** PROBLEM **
Your copy should contain exactly the lines from the start of the listing through the line that holds "ball('shoulder' + side, shoulder, 0.11);", and no pictures.

####################

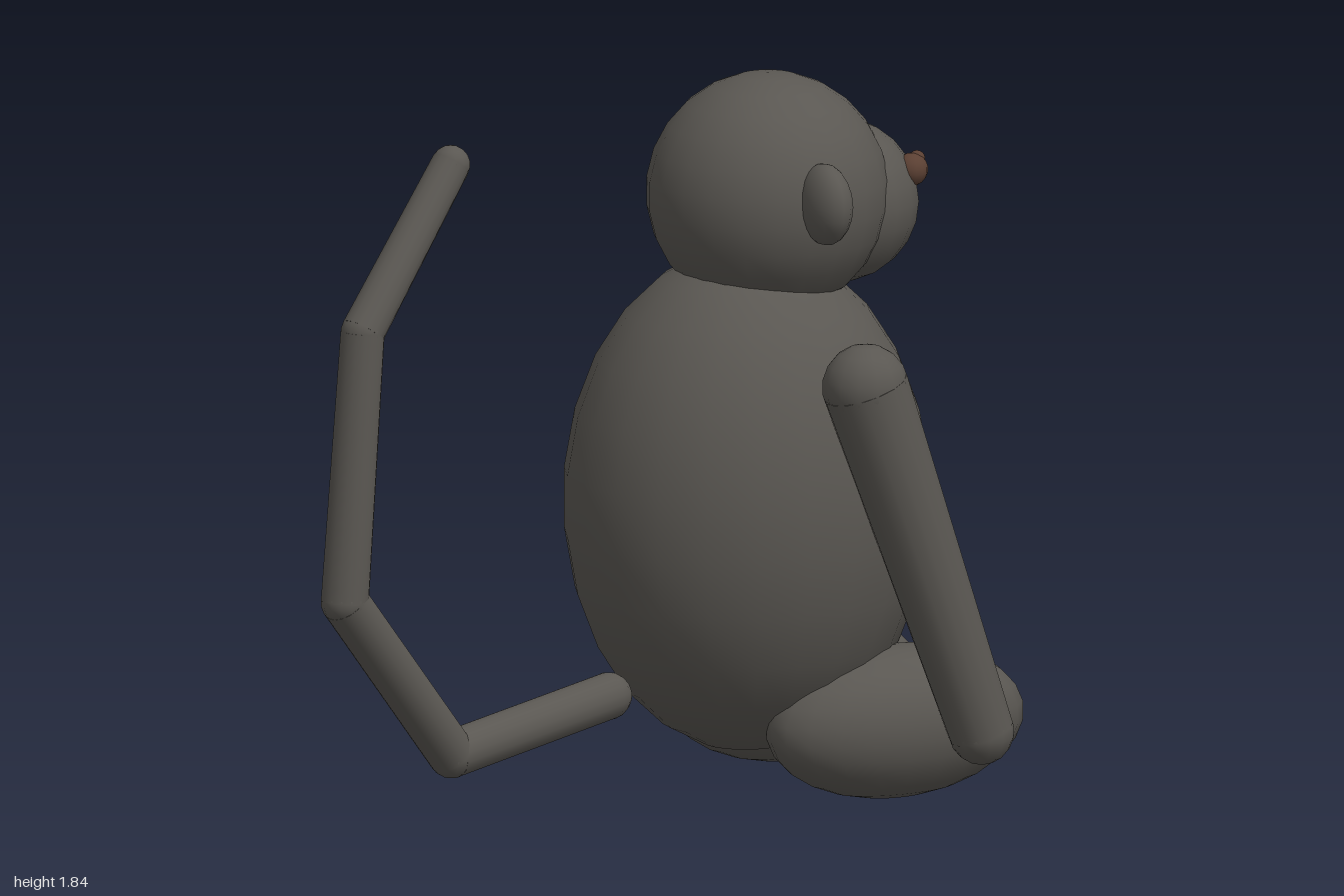
import * as THREE from 'three';

const fur = new THREE.MeshStandardMaterial({ color: 0x5a5752 });
fur.name = 'fur grey';
const eyeBrown = new THREE.MeshStandardMaterial({ color: 0x5b4033 });
eyeBrown.name = 'eye brown';

export function createModel() {
  const model = new THREE.Group();
  model.name = 'sittingMonkey';

  // Ellipsoid given its centre and radii
  const blob = (name, pos, radii, mat = fur, w = 22, h = 13) => {
    const mesh = new THREE.Mesh(new THREE.SphereGeometry(1, w, h), mat);
    mesh.name = name;
    mesh.position.set(...pos);
    mesh.scale.set(...radii);
    model.add(mesh);
  };
  const ball = (name, pos, r, mat, w = 14, h = 9) => blob(name, pos, [r, r, r], mat, w, h);

  // Tapered limb between two points
  const limb = (name, a, b, ra, rb) => {
    const from = new THREE.Vector3(...a), to = new THREE.Vector3(...b);
    const dir = to.clone().sub(from);
    const mesh = new THREE.Mesh(new THREE.CylinderGeometry(rb, ra, dir.length(), 16), fur);
    mesh.name = name;
    mesh.position.copy(from).add(to).multiplyScalar(0.5);
    mesh.quaternion.setFromUnitVectors(new THREE.Vector3(0, 1, 0), dir.normalize());
    model.add(mesh);
  };

  // Trunk and head, facing +x
  blob('body', [0.36, 0.755, 0], [0.472, 0.645, 0.445]);
  ball('head', [0.42, 1.535, 0], 0.308, fur, 22, 13);
  ball('muzzle', [0.62, 1.495, 0], 0.208, fur, 20, 12);

  // Paired parts
  for (const [side, s] of [['Near', 1], ['Far', -1]]) {
    blob('ear' + side, [0.41, 1.56, s * 0.31], [0.06, 0.104, 0.097], fur, 16, 10);
    ball('eye' + side, [0.777, 1.575, s * 0.105], 0.042, eyeBrown);
    ball('pupil' + side, [0.795, 1.6, s * 0.1], 0.021, eyeBrown);
    const shoulder = [0.44, 1.115, s * 0.462], hand = [0.76, 0.2, s * 0.49];
    ball('shoulder' + side, shoulder, 0.11);
    limb('arm' + side, shoulder, hand, 0.11, 0.083);
    ball('hand' + side, hand, 0.083);
    blob('leg' + side, [0.64, 0.2, s * 0.26], [0.36, 0.195, 0.18]);
  }

  // Bent tail with rounded joints
  const tail = [
    [-0.05, 0.29, 0.015], [-0.57, 0.215, 0.13], [-0.93, 0.66, 0.22],
    [-0.87, 1.345, 0.205], [-0.57, 1.73, 0.125],
  ];
  const radius = [0.06, 0.061, 0.061, 0.056, 0.05];
  tail.forEach((p, i) => {
    ball('tailJoint' + i, p, radius[i]);
    if (i) limb('tailSegment' + i, tail[i - 1], p, radius[i - 1], radius[i]);
  });
  return model;
}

####################

** OUTPUT **
import * as THREE from 'three';

const fur = new THREE.MeshStandardMaterial({ color: 0x5a5752 });
fur.name = 'fur grey';
const eyeBrown = new THREE.MeshStandardMaterial({ color: 0x5b4033 });
eyeBrown.name = 'eye brown';

export function createModel() {
  const model = new THREE.Group();
  model.name = 'sittingMonkey';

  // Ellipsoid given its centre and radii
  const blob = (name, pos, radii, mat = fur, w = 22, h = 13) => {
    const mesh = new THREE.Mesh(new THREE.SphereGeometry(1, w, h), mat);
    mesh.name = name;
    mesh.position.set(...pos);
    mesh.scale.set(...radii);
    model.add(mesh);
  };
  const ball = (name, pos, r, mat, w = 14, h = 9) => blob(name, pos, [r, r, r], mat, w, h);

  // Tapered limb between two points
  const limb = (name, a, b, ra, rb) => {
    const from = new THREE.Vector3(...a), to = new THREE.Vector3(...b);
    const dir = to.clone().sub(from);
    const mesh = new THREE.Mesh(new THREE.CylinderGeometry(rb, ra, dir.length(), 16), fur);
    mesh.name = name;
    mesh.position.copy(from).add(to).multiplyScalar(0.5);
    mesh.quaternion.setFromUnitVectors(new THREE.Vector3(0, 1, 0), dir.normalize());
    model.add(mesh);
  };

  // Trunk and head, facing +x
  blob('body', [0.36, 0.755, 0], [0.472, 0.645, 0.445]);
  ball('head', [0.42, 1.535, 0], 0.308, fur, 22, 13);
  ball('muzzle', [0.62, 1.495, 0], 0.208, fur, 20, 12);

  // Paired parts
  for (const [side, s] of [['Near', 1], ['Far', -1]]) {
    blob('ear' + side, [0.41, 1.56, s * 0.31], [0.06, 0.104, 0.097], fur, 16, 10);
    ball('eye' + side, [0.777, 1.575, s * 0.105], 0.042, eyeBrown);
    ball('pupil' + side, [0.795, 1.6, s * 0.1], 0.021, eyeBrown);
    const shoulder = [0.44, 1.115, s * 0.462], hand = [0.76, 0.2, s * 0.49];
    ball('shoulder' + side, shoulder, 0.11);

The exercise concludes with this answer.